Fla. court OKs force against retreating attackers
By BILL KACZOR
Associated Press Writer
TALLAHASSEE, Fla. — Florida's "stand-your-ground" law allows the use of deadly force for self-protection even if an attacker or intruder is in retreat, an appellate court said Wednesday.
A three-judge panel of the 1st District Court of Appeal issued that explanation for last month releasing Jimmy Hair from jail, where he had spent two years awaiting trial on a first-degree murder charge.
Hair, 28, was charged with fatally shooting Charles Harper, 26. Harper had forced his way into a car in which Hair was a passenger and then tussled with him. The car was parked outside a Tallahassee nightclub where Harper earlier had argued with the driver.
Sandi Copes, a spokeswoman for Attorney General Bill McCollum, said no decision had yet been made on whether to ask for a rehearing or possibly appeal to the Florida Supreme Court. She declined further comment.

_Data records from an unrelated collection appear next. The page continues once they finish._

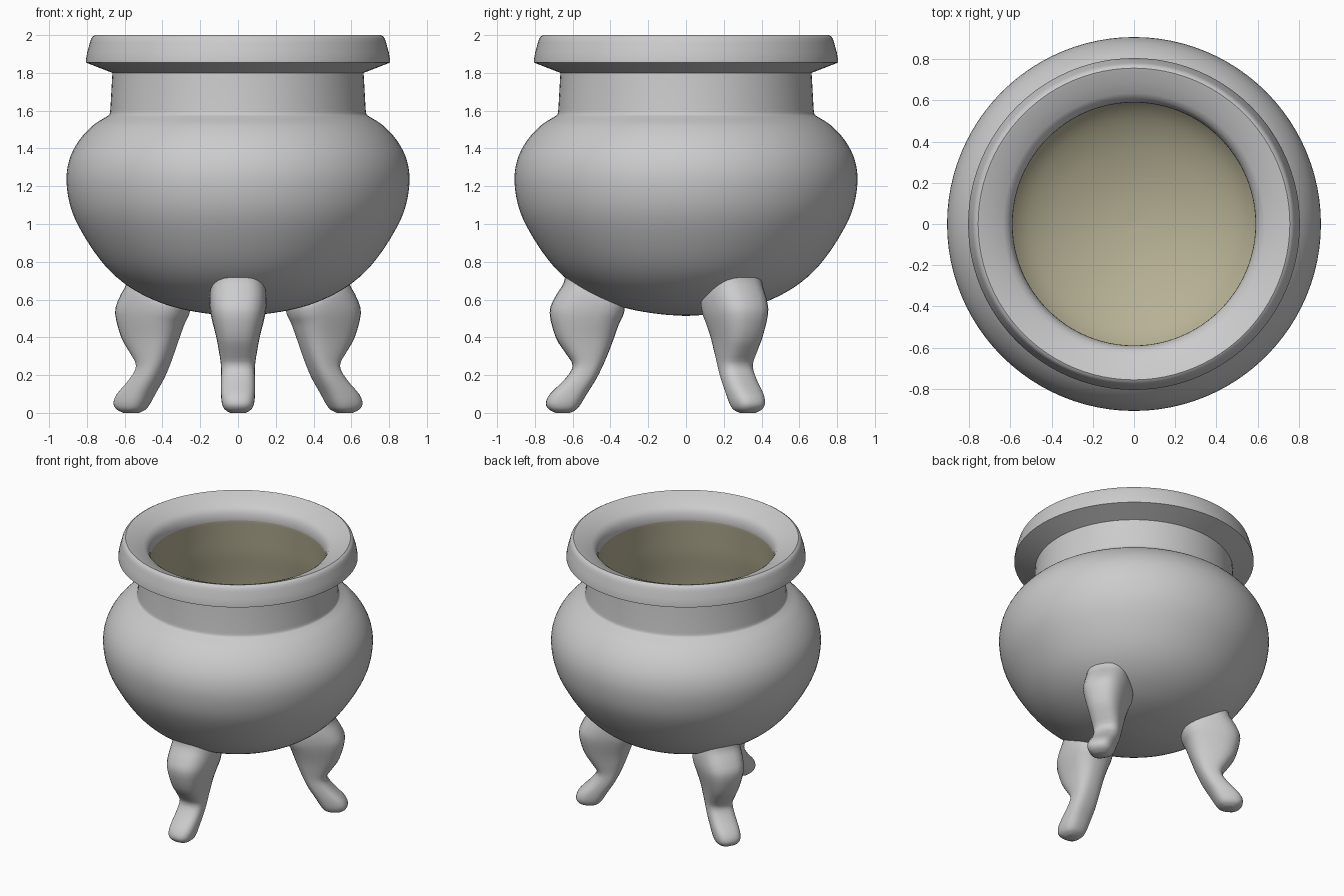
import bpy, bmesh, math
from mathutils import Vector

cube = bpy.data.objects.get("Cube")
if cube:
    bpy.data.objects.remove(cube, do_unlink=True)


def material(name, color):
    m = bpy.data.materials.new(name)
    m.diffuse_color = (*color, 1)
    m.use_nodes = True
    bsdf = next(n for n in m.node_tree.nodes if n.type == 'BSDF_PRINCIPLED')
    bsdf.inputs["Base Color"].default_value = (*color, 1)
    return m


grey = material("iron grey", (0.6, 0.6, 0.6))
olive = material("olive interior", (0.47, 0.44, 0.30))


def smooth(points, steps=4):
    """Catmull-Rom curve through tuples of any length."""
    p = [Vector(q) for q in points]
    p = [p[0]] + p + [p[-1]]
    out = []
    for a, b, c, d in zip(p, p[1:], p[2:], p[3:]):
        for i in range(steps):
            t = i / steps
            out.append(0.5 * (2 * b + (c - a) * t + (2 * a - 5 * b + 4 * c - d) * t ** 2
                              + (3 * b - a - 3 * c + d) * t ** 3))
    return out + [p[-1]]


def loft(name, rings, mats, inside_from=None, angle=40):
    """Skin rings of points; bands from inside_from onward use the second material."""
    bm = bmesh.new()
    loops = [[bm.verts.new(co) for co in ring] for ring in rings]
    n = len(rings[0])
    for k, (lo, hi) in enumerate(zip(loops, loops[1:])):
        for i in range(n):
            j = (i + 1) % n
            f = bm.faces.new((lo[i], lo[j], hi[j], hi[i]))
            f.material_index = int(inside_from is not None and k >= inside_from)
    if inside_from is None:
        bm.faces.new(loops[0])
        bm.faces.new(loops[-1])
    bmesh.ops.remove_doubles(bm, verts=bm.verts, dist=0.0001)
    bmesh.ops.recalc_face_normals(bm, faces=bm.faces)
    mesh = bpy.data.meshes.new(name)
    bm.to_mesh(mesh)
    bm.free()
    for m in mats:
        mesh.materials.append(m)
    ob = bpy.data.objects.new(name, mesh)
    bpy.context.collection.objects.link(ob)
    bpy.ops.object.select_all(action='DESELECT')
    ob.select_set(True)
    bpy.context.view_layer.objects.active = ob
    bpy.ops.object.shade_smooth_by_angle(angle=math.radians(angle))


# Pot: belly running into the neck, flared rim sloping inward, then the hollow interior
belly = smooth([(0, .513), (.14, .523), (.3, .55), (.44, .595), (.58, .67), (.70, .775),
                (.805, .92), (.88, 1.07), (.908, 1.22), (.893, 1.34), (.843, 1.44),
                (.77, 1.52), (.70, 1.566), (.681, 1.581), (.676, 1.605)])
rim = [(.665, 1.80), (.806, 1.855), (.806, 1.865), (.798, 1.91), (.784, 1.96), (.778, 1.98),
       (.769, 1.993), (.757, 2.0), (.744, 1.996), (.69, 1.973), (.635, 1.947), (.612, 1.93),
       (.598, 1.905), (.591, 1.875)]
hollow = smooth([(.59, 1.85), (.605, 1.72), (.622, 1.58), (.655, 1.4), (.68, 1.22), (.685, 1.08),
                 (.66, .93), (.57, .79), (.45, .705), (.3, .645), (.15, .61), (0, .597)])
profile = belly + [Vector(p) for p in rim] + hollow
SIDES = 96
turns = [math.tau * i / SIDES for i in range(SIDES)]
loft("pot", [[(r * math.cos(a), r * math.sin(a), z) for a in turns] for r, z in profile],
     [grey, olive], inside_from=len(belly) + len(rim))

# Legs: inner height, outer height, inner reach, outer reach, half width
# The top sections tilt to sit within the thickness of the belly
sections = smooth([(.585, .755, .33, .64, .135), (.55, .69, .325, .647, .15),
                   (.51, .61, .335, .695, .15), (.47, .53, .355, .722, .14),
                   (.40, .40, .38, .69, .115), (.32, .32, .41, .64, .1),
                   (.25, .25, .44, .60, .09), (.18, .18, .475, .64, .09),
                   (.10, .10, .525, .72, .09), (.05, .05, .555, .742, .085),
                   (.018, .018, .58, .725, .07), (0, 0, .615, .69, .04)], 3)


def rounded(v):
    return math.copysign(abs(v) ** 0.75, v)


def leg(name, heading):
    c, s = math.cos(heading), math.sin(heading)
    rings = []
    for z_in, z_out, near, far, half in sections:
        ring = []
        for i in range(28):
            a = math.tau * i / 28
            t = (1 + rounded(math.cos(a))) / 2
            u = near + (far - near) * t
            v = half * rounded(math.sin(a))
            ring.append((u * c - v * s, u * s + v * c, z_in + (z_out - z_in) * t))
        rings.append(ring)
    loft(name, rings, [grey], angle=60)


for name, degrees in (("front_leg", -90), ("back_left_leg", 30), ("back_right_leg", 150)):
    leg(name, math.radians(degrees))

A trial judge had refused to grant Hair "stand-your-ground" immunity due to conflicting testimony on whether Harper was being pulled out of the car by a friend when he was shot, but the appellate court said that didn't matter.
"The statute makes no exception from immunity when the victim is in retreat," the panel wrote in an unsigned, unanimous opinion.
The ruling appears to conflict with a 2nd District Court of Appeal decision in 2007 that denied immunity to Valrico resident David Heckman in case that also began with an argument. Heckman had been charged with aggravated battery for allegedly shooting Robert Carroll after Carroll left the garage attached to Heckman's home.
"We conclude that immunity does not apply because the victim was retreating," the 2nd District court wrote.
Hair's lawyer, Edward Bauer, said the opinions do not conflict because Carroll was not retreating when he was shot — his retreat was over.
"I know that's what they said, but that's not what happened," Bauer said. "I just think it was loose language."
National Rifle Association lobbyist Marion Hammer said Wednesday's ruling tracked the intent of the 2005 law her organization supported. She said just because someone's in retreat doesn't mean that person won't turn around and attack again.
"If you attack somebody be prepared to suffer the consequences," Hammer said.
The new law amended Florida's existing "Castle Doctrine" that allows people to use deadly force to defend themselves and others in their homes against the threat of death or great bodily harm.
It extends that right to public spaces including the street or a business and removes a duty to retreat before using deadly force.
State Attorney Willie Meggs, whose office attempted to prosecute Hair, said the ruling confirms the worst fears of the law's opponents.
"The next time this will come up is in a gang shootout," Meggs said.
Hair, who had a concealed weapons permit, claimed the gun went off accidentally when he tried to hit Harper with it. The appellate court also found the trial judge erred by finding the law didn't apply because the gun had gone off accidentally.
The Heckman ruling reversed a trial judge's decision to grant immunity. The case then went to trial and a jury acquitted Heckman.